## Task goal:
Each line of the entries below that holds "data" is needed, copied in full.
Material provided below:
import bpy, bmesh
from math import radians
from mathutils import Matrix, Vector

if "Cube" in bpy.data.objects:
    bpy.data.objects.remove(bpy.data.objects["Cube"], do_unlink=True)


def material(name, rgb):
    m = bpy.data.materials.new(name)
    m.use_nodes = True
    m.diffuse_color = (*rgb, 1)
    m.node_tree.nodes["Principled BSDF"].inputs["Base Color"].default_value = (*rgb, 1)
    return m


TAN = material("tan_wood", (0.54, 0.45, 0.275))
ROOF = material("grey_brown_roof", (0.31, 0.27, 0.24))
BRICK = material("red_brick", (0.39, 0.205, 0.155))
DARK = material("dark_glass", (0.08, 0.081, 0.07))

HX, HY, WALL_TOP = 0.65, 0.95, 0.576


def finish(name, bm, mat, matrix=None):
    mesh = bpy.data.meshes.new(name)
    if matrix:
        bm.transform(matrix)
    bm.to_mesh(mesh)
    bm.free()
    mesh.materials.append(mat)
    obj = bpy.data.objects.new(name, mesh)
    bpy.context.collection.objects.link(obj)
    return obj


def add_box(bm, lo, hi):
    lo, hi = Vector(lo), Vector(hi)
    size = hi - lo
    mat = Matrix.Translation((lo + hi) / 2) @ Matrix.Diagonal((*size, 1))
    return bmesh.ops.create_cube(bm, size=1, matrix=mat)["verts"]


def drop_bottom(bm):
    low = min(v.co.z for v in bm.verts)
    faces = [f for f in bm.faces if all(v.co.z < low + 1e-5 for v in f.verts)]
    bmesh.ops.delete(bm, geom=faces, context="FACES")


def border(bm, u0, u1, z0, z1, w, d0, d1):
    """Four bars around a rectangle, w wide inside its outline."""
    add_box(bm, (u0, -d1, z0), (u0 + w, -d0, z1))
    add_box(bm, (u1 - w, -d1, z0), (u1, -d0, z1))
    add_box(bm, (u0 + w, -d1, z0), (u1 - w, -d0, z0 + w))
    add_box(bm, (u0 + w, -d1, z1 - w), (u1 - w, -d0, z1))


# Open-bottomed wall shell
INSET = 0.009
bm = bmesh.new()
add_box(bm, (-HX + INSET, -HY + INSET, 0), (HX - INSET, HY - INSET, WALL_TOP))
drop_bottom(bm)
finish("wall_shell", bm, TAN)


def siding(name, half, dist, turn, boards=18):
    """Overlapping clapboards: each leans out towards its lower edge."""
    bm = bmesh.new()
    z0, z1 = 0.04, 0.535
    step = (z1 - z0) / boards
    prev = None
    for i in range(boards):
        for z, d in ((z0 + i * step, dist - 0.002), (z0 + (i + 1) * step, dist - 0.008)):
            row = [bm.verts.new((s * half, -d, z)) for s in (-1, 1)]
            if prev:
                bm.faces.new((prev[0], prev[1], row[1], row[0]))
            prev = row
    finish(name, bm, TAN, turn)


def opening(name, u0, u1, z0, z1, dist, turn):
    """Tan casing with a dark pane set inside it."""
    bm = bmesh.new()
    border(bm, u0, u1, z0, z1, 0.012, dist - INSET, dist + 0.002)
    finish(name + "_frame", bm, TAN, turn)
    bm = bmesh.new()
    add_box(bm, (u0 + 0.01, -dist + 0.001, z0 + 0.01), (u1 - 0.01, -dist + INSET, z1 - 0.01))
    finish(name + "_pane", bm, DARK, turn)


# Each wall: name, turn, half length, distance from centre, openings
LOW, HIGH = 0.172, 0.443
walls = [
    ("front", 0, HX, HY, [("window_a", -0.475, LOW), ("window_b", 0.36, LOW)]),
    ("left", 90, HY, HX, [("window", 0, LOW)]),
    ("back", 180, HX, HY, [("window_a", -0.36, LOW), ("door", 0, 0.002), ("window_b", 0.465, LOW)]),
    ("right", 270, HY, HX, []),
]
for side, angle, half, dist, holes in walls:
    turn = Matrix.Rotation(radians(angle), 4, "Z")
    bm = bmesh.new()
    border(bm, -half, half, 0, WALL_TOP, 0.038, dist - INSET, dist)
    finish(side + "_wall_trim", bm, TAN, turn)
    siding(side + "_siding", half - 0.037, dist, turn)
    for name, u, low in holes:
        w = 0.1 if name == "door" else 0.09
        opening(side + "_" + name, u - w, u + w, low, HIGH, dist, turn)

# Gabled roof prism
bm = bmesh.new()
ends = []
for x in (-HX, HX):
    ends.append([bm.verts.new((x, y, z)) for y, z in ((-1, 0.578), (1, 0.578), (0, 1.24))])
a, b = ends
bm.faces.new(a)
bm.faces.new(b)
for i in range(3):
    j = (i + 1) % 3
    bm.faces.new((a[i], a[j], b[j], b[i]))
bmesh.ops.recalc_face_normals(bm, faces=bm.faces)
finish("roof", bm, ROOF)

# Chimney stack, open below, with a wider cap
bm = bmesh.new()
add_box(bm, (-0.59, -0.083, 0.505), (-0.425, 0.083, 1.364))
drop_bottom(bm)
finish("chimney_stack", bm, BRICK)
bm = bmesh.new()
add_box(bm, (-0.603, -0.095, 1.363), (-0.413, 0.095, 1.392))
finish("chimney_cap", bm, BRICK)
End of Material provided.
Material provided below:
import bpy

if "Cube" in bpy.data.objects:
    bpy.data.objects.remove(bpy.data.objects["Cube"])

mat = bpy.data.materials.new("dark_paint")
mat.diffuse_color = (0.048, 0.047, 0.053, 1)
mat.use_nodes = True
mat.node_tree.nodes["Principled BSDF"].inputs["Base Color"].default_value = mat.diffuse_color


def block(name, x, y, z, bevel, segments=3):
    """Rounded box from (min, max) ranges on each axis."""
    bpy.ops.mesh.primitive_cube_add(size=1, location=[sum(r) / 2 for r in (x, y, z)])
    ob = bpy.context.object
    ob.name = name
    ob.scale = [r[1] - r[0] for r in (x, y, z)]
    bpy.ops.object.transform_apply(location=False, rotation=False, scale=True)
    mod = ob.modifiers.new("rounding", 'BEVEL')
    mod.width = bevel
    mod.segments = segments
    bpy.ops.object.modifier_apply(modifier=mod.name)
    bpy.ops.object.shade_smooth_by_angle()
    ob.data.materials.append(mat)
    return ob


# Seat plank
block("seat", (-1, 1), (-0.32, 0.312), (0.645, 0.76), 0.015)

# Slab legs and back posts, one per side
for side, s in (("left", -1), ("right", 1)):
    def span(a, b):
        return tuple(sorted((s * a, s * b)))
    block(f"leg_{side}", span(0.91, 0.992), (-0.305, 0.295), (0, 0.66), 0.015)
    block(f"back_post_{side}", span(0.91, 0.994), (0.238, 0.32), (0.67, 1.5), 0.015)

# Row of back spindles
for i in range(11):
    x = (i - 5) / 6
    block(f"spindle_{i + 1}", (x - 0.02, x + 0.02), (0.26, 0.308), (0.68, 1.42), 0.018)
End of Material provided.
## Expected answer:
if "Cube" in bpy.data.objects:
    bpy.data.objects.remove(bpy.data.objects["Cube"], do_unlink=True)
    m = bpy.data.materials.new(name)
    mesh = bpy.data.meshes.new(name)
    obj = bpy.data.objects.new(name, mesh)
if "Cube" in bpy.data.objects:
    bpy.data.objects.remove(bpy.data.objects["Cube"])
mat = bpy.data.materials.new("dark_paint")
    ob.data.materials.append(mat)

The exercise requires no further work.